Go line by line through the data and copy those with the word "True".

BEGIN Given records

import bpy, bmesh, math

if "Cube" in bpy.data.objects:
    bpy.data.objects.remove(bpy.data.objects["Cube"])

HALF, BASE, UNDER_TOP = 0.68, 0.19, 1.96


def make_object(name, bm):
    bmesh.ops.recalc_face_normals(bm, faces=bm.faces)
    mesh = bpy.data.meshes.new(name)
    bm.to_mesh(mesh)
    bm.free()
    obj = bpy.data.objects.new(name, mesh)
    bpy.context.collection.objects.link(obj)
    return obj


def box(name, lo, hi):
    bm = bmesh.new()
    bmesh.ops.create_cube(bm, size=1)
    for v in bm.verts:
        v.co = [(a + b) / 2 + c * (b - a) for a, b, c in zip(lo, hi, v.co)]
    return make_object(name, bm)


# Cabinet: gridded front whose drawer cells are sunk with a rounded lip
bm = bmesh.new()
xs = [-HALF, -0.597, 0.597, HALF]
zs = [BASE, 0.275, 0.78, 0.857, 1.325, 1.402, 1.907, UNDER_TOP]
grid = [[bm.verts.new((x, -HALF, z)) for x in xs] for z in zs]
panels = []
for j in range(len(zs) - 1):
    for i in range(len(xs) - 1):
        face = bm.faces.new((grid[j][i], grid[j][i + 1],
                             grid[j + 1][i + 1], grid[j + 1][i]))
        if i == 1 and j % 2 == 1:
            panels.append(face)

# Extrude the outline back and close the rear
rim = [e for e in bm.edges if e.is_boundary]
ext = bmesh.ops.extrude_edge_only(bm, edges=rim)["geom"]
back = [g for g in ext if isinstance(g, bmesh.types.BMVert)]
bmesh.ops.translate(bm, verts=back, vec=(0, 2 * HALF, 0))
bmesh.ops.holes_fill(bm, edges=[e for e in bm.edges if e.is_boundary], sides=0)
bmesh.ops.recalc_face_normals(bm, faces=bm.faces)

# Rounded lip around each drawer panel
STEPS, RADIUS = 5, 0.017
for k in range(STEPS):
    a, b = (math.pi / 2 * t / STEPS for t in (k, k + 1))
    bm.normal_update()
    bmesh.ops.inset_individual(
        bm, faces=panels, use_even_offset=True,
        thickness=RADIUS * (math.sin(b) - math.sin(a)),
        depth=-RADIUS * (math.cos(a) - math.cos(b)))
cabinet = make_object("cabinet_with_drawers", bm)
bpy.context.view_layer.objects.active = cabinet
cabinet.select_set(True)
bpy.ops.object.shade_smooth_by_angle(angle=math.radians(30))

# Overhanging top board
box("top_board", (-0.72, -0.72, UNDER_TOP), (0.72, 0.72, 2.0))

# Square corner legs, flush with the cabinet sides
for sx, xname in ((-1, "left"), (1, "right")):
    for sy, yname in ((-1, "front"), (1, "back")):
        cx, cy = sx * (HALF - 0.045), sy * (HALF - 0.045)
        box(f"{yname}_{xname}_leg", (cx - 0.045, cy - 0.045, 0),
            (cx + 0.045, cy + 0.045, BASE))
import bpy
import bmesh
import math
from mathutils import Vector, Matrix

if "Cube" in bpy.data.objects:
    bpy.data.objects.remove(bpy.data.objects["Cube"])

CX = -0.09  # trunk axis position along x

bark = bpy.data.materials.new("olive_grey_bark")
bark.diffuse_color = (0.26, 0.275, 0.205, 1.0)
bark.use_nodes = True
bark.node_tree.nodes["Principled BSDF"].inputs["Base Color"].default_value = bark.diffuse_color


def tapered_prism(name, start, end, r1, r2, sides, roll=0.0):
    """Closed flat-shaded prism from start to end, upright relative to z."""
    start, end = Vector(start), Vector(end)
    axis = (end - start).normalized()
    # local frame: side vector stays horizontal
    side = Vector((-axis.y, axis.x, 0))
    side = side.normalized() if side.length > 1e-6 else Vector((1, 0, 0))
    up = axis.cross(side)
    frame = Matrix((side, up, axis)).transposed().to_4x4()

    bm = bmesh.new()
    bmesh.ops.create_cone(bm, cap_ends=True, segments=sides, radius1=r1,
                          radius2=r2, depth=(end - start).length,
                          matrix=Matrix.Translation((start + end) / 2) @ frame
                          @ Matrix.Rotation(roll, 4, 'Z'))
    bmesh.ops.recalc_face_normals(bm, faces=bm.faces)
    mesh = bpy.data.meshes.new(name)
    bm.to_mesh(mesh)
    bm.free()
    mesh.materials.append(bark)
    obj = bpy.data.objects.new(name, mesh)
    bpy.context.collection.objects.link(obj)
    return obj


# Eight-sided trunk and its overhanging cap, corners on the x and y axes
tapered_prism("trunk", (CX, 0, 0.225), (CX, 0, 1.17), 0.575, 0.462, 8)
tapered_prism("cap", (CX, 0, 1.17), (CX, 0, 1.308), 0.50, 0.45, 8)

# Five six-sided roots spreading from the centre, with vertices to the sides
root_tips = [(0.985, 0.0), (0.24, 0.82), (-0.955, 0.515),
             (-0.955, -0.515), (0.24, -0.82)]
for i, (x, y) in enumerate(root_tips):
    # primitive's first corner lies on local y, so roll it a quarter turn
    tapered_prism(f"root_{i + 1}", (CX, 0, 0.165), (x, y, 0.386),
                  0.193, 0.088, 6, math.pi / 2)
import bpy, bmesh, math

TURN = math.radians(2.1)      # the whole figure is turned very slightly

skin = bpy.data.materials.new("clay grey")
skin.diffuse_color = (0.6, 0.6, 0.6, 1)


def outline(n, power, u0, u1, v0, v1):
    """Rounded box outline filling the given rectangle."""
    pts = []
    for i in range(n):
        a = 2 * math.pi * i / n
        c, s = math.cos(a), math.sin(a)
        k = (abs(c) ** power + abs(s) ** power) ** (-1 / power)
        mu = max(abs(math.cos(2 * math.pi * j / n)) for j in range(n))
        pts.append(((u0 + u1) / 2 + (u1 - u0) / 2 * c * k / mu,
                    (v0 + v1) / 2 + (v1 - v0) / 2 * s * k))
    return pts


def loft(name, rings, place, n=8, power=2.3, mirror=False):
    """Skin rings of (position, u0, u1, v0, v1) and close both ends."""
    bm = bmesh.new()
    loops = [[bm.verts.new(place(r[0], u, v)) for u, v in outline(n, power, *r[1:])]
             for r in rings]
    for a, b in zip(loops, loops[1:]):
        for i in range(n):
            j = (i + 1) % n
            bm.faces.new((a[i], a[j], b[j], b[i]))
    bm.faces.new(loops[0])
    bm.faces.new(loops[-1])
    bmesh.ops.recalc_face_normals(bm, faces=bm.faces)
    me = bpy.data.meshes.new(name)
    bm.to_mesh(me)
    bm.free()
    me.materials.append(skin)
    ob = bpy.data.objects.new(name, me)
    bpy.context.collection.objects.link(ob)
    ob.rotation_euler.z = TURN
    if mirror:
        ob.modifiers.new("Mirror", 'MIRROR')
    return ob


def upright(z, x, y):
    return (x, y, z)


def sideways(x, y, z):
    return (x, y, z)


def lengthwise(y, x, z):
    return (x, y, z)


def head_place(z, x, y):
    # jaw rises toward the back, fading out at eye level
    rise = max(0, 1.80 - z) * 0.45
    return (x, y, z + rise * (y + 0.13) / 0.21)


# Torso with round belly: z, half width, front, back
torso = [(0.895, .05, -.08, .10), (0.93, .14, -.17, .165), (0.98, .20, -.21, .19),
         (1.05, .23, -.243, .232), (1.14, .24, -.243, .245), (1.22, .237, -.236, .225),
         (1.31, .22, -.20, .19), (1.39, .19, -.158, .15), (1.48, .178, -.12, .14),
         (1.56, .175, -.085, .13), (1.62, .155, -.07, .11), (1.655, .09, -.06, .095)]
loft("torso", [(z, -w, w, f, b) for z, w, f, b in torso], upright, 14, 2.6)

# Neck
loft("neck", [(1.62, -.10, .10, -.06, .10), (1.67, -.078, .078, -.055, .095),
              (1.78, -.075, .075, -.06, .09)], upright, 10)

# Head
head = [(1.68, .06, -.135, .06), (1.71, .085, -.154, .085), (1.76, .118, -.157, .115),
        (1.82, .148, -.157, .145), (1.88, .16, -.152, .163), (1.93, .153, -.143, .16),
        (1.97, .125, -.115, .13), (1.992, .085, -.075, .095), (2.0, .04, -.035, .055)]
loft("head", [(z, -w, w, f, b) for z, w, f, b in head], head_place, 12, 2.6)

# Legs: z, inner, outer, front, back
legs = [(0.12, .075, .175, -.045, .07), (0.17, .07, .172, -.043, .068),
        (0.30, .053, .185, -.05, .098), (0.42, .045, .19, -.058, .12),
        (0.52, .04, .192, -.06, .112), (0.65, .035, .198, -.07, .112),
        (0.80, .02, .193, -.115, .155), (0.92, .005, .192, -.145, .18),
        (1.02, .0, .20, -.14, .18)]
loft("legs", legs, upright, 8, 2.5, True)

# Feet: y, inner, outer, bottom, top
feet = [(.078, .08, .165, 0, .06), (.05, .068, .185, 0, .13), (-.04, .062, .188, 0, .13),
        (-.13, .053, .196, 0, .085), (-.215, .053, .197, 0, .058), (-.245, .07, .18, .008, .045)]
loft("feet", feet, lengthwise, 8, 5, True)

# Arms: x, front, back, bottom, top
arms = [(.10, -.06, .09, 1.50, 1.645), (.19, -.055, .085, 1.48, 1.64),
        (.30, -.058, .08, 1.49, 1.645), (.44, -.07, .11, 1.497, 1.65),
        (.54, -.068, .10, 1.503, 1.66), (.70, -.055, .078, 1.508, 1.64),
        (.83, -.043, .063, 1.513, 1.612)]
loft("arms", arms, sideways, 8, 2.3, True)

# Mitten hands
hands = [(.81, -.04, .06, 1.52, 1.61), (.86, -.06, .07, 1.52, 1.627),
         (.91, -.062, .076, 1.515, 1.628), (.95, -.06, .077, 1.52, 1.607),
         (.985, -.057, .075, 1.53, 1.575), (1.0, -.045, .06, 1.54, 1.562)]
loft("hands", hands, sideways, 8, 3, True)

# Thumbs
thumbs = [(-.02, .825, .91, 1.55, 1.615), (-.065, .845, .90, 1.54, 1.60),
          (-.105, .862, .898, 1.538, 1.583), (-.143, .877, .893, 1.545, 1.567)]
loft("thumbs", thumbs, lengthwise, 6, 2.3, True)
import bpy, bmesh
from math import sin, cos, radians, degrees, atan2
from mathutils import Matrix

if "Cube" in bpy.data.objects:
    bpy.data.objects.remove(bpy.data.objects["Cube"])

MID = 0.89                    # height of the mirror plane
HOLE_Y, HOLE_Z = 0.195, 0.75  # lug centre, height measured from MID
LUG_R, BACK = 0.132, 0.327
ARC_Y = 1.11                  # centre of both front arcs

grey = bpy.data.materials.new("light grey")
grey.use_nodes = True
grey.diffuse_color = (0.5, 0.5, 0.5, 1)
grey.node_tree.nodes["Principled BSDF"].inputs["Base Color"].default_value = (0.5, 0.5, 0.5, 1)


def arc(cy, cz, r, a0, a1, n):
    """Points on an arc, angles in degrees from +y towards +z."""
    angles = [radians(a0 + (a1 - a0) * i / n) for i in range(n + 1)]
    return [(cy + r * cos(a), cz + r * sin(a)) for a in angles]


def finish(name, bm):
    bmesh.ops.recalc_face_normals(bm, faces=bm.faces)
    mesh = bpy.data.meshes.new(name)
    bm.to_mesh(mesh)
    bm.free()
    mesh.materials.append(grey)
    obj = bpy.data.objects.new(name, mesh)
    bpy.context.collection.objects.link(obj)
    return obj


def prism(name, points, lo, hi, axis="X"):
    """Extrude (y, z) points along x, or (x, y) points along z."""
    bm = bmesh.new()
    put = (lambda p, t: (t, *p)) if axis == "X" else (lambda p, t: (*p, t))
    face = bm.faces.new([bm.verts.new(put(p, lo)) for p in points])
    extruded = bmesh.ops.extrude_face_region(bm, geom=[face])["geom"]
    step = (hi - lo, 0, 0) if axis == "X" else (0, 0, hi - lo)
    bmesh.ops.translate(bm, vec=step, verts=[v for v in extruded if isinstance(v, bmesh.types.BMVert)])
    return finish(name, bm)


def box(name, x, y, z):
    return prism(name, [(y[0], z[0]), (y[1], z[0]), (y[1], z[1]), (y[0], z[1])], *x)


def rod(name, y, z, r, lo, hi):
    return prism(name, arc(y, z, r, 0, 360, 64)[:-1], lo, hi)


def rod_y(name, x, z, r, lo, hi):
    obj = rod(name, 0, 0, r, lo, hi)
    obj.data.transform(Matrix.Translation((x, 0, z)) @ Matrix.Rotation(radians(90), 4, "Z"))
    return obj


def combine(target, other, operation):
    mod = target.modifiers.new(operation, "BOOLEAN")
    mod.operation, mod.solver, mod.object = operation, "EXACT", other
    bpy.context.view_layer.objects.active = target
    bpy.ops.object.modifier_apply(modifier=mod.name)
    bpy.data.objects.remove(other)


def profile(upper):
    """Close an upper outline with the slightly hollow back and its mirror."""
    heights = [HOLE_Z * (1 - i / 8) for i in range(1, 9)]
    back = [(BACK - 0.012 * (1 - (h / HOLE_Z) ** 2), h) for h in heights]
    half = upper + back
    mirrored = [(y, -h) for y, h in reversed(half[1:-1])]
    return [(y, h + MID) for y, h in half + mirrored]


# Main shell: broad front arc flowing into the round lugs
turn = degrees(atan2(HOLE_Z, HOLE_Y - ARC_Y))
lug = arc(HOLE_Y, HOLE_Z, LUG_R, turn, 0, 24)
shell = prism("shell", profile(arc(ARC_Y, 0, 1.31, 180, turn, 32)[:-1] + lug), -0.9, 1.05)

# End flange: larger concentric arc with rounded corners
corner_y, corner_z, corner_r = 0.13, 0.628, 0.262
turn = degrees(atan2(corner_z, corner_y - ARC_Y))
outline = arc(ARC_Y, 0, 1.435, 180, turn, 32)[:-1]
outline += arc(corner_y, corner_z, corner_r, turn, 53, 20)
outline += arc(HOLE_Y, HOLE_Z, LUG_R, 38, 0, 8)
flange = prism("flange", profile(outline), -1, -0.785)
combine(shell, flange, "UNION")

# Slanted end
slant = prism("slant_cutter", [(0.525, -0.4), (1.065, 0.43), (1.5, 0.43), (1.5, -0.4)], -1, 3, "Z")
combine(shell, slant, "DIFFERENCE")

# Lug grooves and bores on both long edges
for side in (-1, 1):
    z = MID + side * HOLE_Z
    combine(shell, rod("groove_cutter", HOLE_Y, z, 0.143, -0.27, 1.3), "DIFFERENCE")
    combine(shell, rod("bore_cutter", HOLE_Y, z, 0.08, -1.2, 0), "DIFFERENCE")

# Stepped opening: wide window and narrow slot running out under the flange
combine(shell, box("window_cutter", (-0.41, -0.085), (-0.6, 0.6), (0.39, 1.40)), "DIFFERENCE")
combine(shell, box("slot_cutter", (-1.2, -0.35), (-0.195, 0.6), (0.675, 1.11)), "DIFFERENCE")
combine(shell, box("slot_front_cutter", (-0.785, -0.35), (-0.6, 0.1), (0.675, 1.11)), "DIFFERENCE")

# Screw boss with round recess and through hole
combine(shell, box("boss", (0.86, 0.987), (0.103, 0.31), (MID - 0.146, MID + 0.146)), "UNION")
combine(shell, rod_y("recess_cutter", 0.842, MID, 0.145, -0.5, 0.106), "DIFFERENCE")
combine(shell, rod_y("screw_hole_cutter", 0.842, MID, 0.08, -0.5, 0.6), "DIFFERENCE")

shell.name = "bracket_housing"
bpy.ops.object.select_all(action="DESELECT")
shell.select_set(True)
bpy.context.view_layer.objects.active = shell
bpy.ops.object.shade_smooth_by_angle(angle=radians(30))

END Given records

> **Worked solution**:
        bm, faces=panels, use_even_offset=True,
cabinet.select_set(True)
bark.use_nodes = True
    bmesh.ops.create_cone(bm, cap_ends=True, segments=sides, radius1=r1,
loft("legs", legs, upright, 8, 2.5, True)
loft("feet", feet, lengthwise, 8, 5, True)
loft("arms", arms, sideways, 8, 2.3, True)
loft("hands", hands, sideways, 8, 3, True)
loft("thumbs", thumbs, lengthwise, 6, 2.3, True)
grey.use_nodes = True
shell.select_set(True)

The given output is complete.